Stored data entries
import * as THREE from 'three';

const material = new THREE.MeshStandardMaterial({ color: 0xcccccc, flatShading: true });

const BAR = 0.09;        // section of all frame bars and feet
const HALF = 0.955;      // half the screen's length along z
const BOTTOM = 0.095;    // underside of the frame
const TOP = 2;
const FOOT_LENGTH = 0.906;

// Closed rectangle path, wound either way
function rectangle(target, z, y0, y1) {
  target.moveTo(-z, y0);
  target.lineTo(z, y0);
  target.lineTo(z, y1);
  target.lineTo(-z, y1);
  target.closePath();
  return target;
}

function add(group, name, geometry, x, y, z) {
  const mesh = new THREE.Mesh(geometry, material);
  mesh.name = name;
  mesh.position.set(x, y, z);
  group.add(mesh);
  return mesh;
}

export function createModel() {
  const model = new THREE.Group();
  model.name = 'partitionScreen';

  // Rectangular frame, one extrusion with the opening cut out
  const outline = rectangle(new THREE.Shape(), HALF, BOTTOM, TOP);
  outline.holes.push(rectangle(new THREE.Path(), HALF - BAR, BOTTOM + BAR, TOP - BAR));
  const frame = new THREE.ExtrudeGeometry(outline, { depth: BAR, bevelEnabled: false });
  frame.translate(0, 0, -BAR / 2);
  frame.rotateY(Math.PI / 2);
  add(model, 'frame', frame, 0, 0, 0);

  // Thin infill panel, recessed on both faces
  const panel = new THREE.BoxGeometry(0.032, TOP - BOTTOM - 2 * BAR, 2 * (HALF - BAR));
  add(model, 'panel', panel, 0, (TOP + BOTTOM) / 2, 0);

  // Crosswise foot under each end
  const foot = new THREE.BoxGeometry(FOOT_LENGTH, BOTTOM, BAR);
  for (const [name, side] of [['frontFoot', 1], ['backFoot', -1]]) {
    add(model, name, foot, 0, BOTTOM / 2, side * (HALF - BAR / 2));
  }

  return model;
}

Exercise requirements
In your answer, include only the lines above starting at the line that holds "group.add(mesh);" and ending at the line that holds "outline.holes.push(rectangle(new THREE.Path(), HALF", copied exactly.

Exercise response
  group.add(mesh);
  return mesh;
}

export function createModel() {
  const model = new THREE.Group();
  model.name = 'partitionScreen';

  // Rectangular frame, one extrusion with the opening cut out
  const outline = rectangle(new THREE.Shape(), HALF, BOTTOM, TOP);
  outline.holes.push(rectangle(new THREE.Path(), HALF - BAR, BOTTOM + BAR, TOP - BAR));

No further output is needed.